§ Mr. A. J. BALFOUR rose in his place, and claimed to move, "That the Question be now put," but the CHAIRMAN withheld his assent, and declined then to put that Question.
§ Debate resumed.
§ DR. CLARK (Caithness)
There are still one or two points requiring explanation why it is that this private Company, which thought the occupation of these East African lands such a good investment, should not carry out the pledges upon which the Charter was obtained; why they now ask for £20,000 to make a survey, though they have their Charter, and though they have privileges and concessions from the Sultan of Zanzibar. I hoped that 90 the hon. Member for Westminster (Mr. Burdett-Coutts), who, I understand, is a Director and Shareholder in the Company, would have given us some of the information asked for.
§ DR. CLARK
I hope on Monday the hon. Member will have his opportunity. I thoroughly sympathise with the object the Government have in view, and I may point out how the object may be carried out effectually. Water carriage must be availed of if we want to develop the trade of Africa in a cheap and economical manner.
§ (6.50.) Mr. A. J. BALFOUR rose in his place, and claimed to move, "That the Question be now put."
§ Question put, "That the Question be now put."
§ (6.53.) The Committee divided:—Ayes 206; Noes 126.—(Div. List, No. 21.)
Question put accordingly.
That a sum, not exceeding £20,000, be granted to Her Majesty, to defray the Charge which will come in course of payment during the year ending on the 31st day of March, 1892, as a Grant in Aid of the Cost of Preliminary Surveys for a Railway from the Coast to Lake Victoria Nyanza.
§ MR. MORTON (Peterborough)
(speaking from his seat with head covered): I desire to ask your ruling, Mr. Courtney, whether a Director of the Chartered Company may vote in this Division?
§ MR. MACNEILL (Donegal, S.)
(speaking seated with head covered): Is it a question for the Speaker to decide whether or not an hon. Gentleman, having a special pecuniary interest in a company, can vote in a Division in which the interest of that company is concerned?
§ THE CHAIRMAN
It is no part of the functions of the Chairman of the Committee to decide that question.

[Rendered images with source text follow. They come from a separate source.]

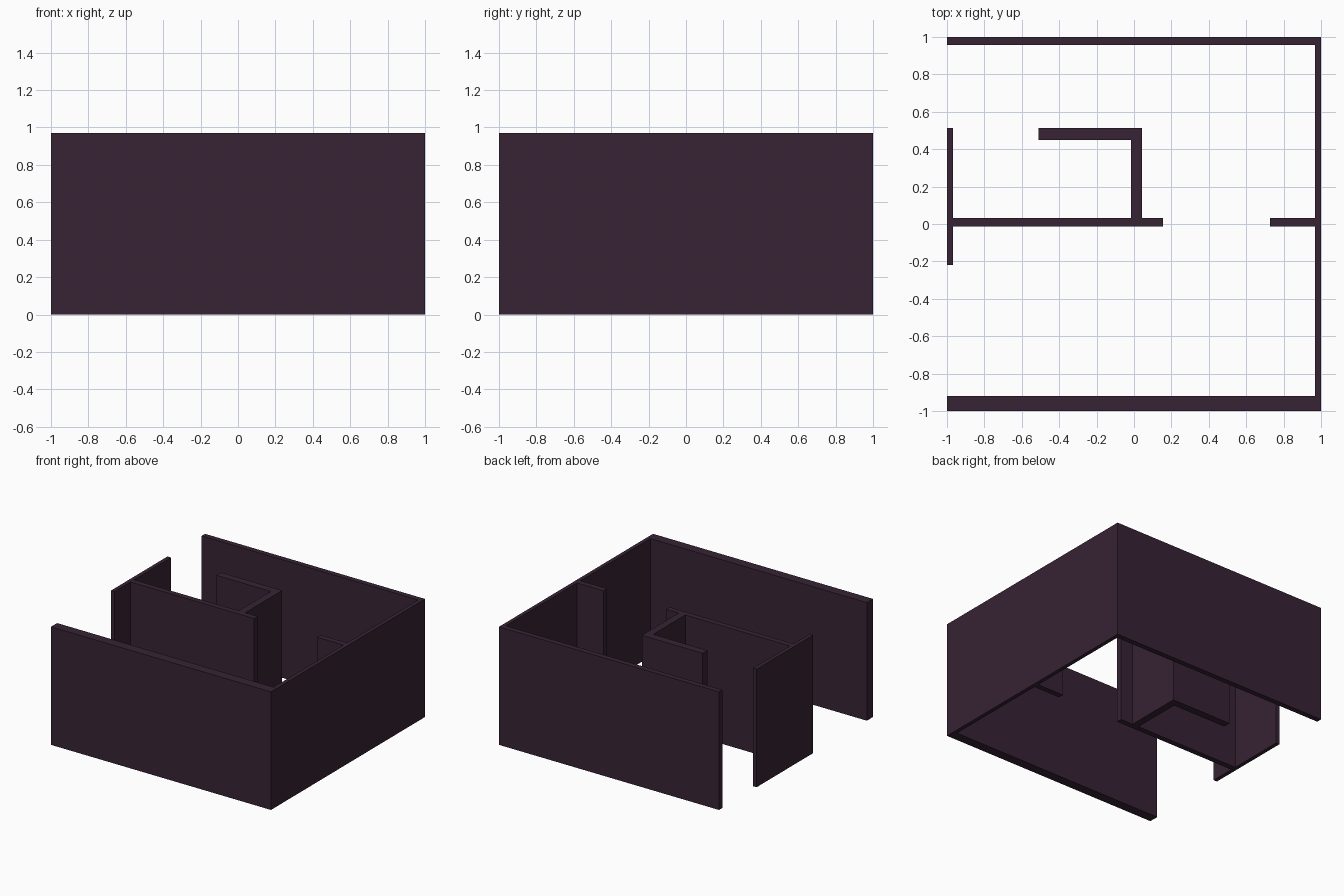
import bpy
import bmesh

if "Cube" in bpy.data.objects:
    bpy.data.objects.remove(bpy.data.objects["Cube"])

HEIGHT = 0.97

plum = bpy.data.materials.new("dark_plum")
plum.diffuse_color = (0.038, 0.017, 0.035, 1.0)
plum.use_nodes = True
plum.node_tree.nodes["Principled BSDF"].inputs["Base Color"].default_value = plum.diffuse_color


def wall(name, x0, x1, y0, y1):
    """Full-height box standing on the ground between the given plan limits."""
    bm = bmesh.new()
    base = bm.faces.new([bm.verts.new((x, y, 0)) for x, y in
                         ((x0, y0), (x1, y0), (x1, y1), (x0, y1))])
    top = bmesh.ops.extrude_face_region(bm, geom=[base], use_keep_orig=True)
    bmesh.ops.translate(bm, vec=(0, 0, HEIGHT),
                        verts=[v for v in top["geom"] if isinstance(v, bmesh.types.BMVert)])
    bmesh.ops.recalc_face_normals(bm, faces=bm.faces)
    mesh = bpy.data.meshes.new(name)
    bm.to_mesh(mesh)
    bm.free()
    mesh.materials.append(plum)
    bpy.context.collection.objects.link(bpy.data.objects.new(name, mesh))


# Outer walls
wall("front_wall", -1, 1, -1, -0.92)
wall("back_wall", -1, 1, 0.956, 1)
wall("right_wall", 0.968, 1, -0.92, 0.956)
wall("left_wall", -1, -0.968, -0.22, 0.512)

# Dividing wall with a wide doorway
wall("divider_long", -0.968, 0.155, -0.013, 0.033)
wall("divider_stub", 0.727, 0.968, -0.013, 0.033)

# Small inner room
wall("inner_room_side", -0.017, 0.043, 0.033, 0.45)
wall("inner_room_back", -0.51, 0.043, 0.45, 0.512)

§ (7.5.) The Committee divided:—Ayes 211; Noes 113.—(Div. List, No. 22.)
§ It being after Seven of the clock, the Chairman left the Chair to make his report to the House at Nine of the clock.